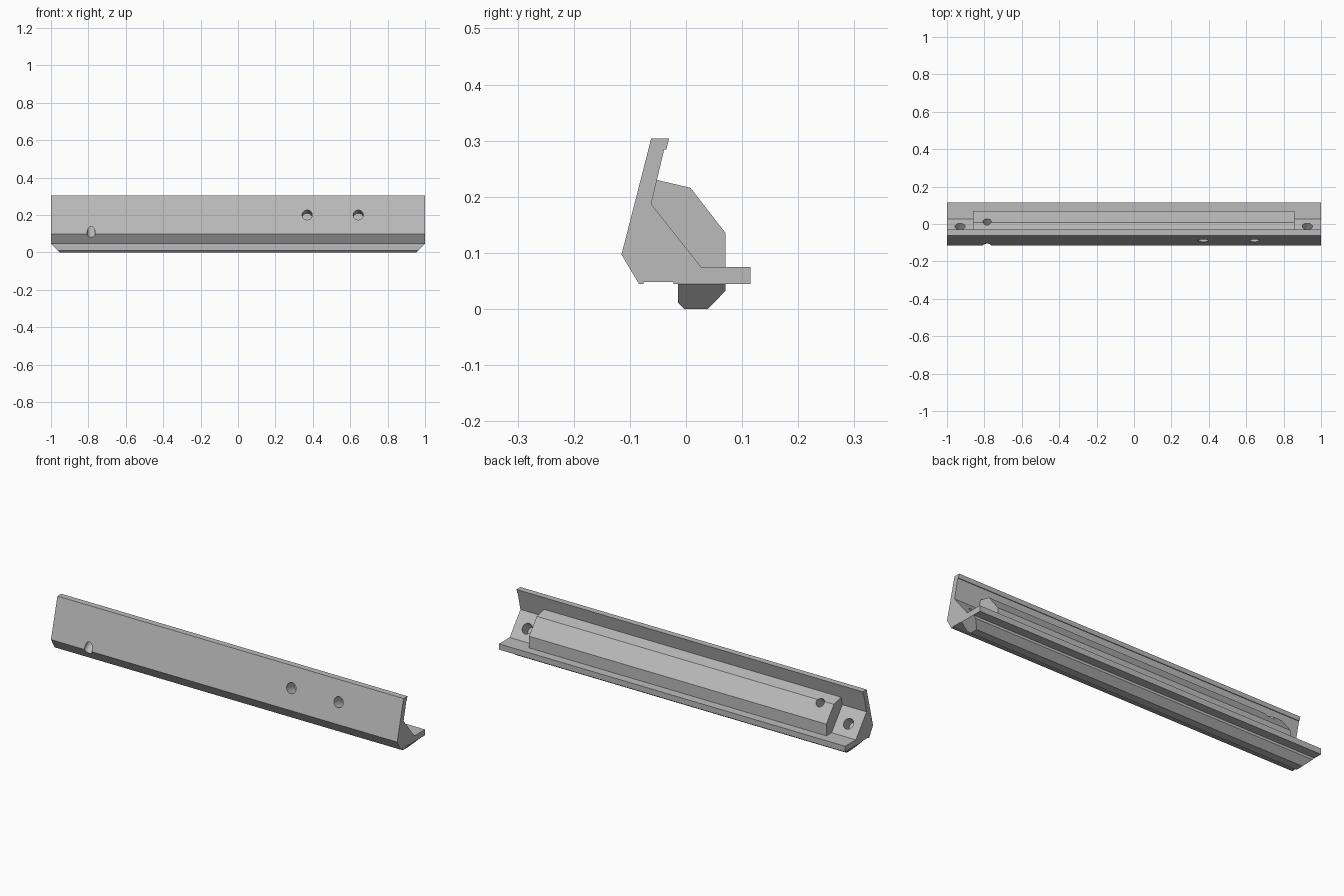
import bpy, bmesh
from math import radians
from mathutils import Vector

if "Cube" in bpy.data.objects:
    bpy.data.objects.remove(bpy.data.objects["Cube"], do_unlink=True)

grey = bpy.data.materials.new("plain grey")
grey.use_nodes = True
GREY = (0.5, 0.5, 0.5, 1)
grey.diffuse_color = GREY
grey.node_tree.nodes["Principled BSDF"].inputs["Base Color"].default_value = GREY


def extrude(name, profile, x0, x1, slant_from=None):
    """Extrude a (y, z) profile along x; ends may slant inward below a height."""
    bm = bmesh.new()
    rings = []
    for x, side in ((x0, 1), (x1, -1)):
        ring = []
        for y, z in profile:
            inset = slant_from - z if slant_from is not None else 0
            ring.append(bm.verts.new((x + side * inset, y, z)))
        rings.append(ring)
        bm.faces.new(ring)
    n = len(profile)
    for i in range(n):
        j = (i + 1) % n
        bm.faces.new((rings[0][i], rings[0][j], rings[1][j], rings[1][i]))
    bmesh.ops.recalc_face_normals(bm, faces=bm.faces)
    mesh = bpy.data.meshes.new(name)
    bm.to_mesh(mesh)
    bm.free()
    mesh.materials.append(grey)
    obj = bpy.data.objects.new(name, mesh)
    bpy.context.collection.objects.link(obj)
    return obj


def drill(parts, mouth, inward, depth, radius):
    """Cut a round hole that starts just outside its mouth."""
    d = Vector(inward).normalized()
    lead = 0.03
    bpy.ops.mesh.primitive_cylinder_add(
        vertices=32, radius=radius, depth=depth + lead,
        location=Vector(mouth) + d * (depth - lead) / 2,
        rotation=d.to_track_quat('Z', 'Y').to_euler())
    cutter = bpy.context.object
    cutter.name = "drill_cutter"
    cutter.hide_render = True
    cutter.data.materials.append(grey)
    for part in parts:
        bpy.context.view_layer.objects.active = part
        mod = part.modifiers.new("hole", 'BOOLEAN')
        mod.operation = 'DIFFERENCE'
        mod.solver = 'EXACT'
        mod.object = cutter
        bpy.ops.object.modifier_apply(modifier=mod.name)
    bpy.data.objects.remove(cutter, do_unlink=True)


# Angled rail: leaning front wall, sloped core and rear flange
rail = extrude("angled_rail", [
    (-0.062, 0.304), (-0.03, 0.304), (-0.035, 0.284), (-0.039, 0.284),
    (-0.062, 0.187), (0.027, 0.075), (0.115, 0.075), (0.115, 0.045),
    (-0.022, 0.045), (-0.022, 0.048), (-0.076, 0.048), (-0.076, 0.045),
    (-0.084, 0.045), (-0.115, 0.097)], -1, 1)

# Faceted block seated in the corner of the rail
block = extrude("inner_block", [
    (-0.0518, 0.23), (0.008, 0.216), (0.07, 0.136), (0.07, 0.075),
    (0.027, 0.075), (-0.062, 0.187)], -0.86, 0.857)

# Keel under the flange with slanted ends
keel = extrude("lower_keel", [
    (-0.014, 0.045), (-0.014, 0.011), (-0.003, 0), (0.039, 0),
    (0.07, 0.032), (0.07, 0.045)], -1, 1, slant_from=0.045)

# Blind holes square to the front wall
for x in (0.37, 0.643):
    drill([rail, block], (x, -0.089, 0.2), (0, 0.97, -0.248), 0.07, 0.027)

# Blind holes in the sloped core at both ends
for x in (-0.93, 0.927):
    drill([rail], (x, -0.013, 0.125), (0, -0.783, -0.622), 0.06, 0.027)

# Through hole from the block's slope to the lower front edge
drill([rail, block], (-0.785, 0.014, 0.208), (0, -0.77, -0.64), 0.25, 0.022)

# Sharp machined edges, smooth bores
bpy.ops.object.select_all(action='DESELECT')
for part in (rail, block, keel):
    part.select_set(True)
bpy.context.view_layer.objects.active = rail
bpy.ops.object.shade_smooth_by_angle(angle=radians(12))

▬▬▬

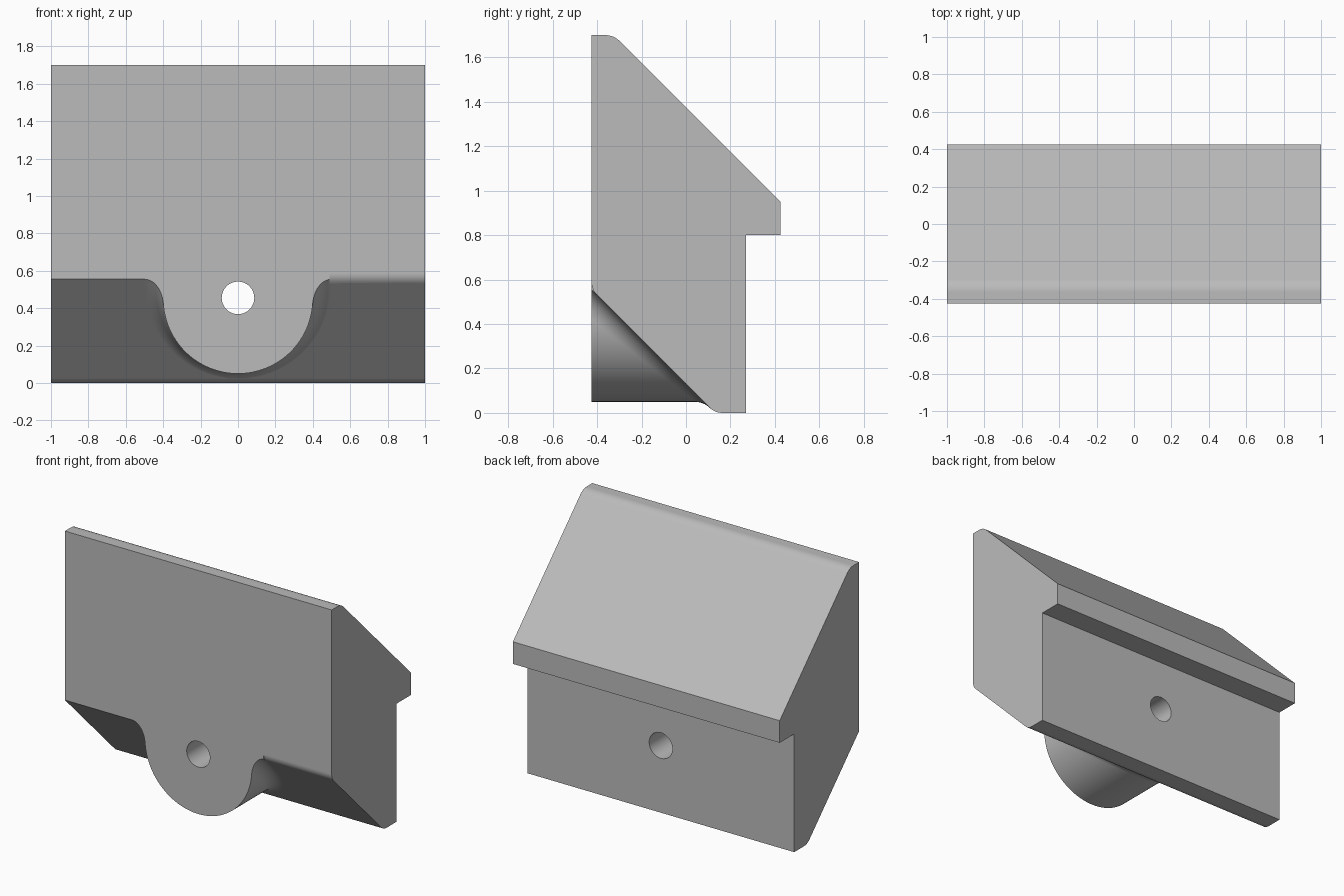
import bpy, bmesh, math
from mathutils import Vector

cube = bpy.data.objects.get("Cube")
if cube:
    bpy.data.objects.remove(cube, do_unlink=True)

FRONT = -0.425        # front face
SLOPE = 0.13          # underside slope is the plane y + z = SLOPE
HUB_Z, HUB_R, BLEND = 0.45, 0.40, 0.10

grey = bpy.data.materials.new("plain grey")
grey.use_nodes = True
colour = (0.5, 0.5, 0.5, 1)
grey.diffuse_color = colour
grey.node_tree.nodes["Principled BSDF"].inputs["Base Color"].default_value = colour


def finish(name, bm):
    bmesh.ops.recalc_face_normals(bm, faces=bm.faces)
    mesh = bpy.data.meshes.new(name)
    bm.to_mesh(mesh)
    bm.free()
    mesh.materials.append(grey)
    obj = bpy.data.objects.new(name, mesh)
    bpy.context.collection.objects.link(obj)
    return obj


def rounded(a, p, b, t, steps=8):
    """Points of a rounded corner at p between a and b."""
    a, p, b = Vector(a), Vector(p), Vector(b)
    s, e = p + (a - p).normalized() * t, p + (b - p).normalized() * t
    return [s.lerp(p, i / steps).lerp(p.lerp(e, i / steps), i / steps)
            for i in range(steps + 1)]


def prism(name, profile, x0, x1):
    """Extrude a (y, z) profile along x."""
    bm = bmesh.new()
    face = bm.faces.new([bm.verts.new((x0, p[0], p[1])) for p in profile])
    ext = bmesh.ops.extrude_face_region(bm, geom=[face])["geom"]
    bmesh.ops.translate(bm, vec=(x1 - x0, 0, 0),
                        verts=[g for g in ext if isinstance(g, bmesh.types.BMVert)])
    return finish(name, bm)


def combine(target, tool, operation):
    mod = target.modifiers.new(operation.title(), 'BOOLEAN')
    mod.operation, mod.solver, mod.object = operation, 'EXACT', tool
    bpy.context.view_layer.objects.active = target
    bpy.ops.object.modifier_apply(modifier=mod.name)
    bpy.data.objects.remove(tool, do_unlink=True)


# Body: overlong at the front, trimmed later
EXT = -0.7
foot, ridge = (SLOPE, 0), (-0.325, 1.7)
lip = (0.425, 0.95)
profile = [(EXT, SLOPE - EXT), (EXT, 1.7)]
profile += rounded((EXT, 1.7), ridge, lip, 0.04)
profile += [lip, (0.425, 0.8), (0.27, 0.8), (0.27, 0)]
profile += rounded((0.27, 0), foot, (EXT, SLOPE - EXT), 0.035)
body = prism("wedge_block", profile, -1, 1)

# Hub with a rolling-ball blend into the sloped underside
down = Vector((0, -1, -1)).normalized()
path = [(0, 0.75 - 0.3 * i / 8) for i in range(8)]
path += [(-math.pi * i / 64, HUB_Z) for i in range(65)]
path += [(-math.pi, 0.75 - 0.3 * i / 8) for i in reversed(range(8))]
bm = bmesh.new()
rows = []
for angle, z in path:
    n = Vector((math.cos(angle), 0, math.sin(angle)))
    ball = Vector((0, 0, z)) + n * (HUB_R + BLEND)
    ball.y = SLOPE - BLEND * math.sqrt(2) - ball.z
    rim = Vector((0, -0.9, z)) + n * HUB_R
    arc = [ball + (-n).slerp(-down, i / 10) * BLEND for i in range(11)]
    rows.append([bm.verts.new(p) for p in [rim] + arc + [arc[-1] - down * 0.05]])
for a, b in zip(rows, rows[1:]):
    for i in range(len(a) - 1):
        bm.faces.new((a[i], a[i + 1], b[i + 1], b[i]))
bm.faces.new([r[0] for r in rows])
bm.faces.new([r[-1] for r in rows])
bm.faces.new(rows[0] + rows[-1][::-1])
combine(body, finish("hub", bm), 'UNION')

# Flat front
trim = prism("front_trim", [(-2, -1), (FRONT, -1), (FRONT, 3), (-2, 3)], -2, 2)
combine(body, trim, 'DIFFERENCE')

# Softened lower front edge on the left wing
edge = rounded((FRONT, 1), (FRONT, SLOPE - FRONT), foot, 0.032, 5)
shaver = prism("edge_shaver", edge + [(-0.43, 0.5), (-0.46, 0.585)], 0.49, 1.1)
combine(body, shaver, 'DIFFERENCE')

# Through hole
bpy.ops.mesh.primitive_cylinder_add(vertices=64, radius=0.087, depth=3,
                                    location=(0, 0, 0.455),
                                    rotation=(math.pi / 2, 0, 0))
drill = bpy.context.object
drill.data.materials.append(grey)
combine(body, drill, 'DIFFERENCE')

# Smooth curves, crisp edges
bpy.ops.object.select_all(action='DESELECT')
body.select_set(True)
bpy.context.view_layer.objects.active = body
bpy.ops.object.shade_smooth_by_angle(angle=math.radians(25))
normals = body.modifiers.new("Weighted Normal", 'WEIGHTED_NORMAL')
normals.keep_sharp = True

▬▬▬

Task instructions:
Could you restate word for word the lines above, from the one that contains "for a, b in" through the one that contains "# Flat front", and no others?

Your solution:
for a, b in zip(rows, rows[1:]):
    for i in range(len(a) - 1):
        bm.faces.new((a[i], a[i + 1], b[i + 1], b[i]))
bm.faces.new([r[0] for r in rows])
bm.faces.new([r[-1] for r in rows])
bm.faces.new(rows[0] + rows[-1][::-1])
combine(body, finish("hub", bm), 'UNION')

# Flat front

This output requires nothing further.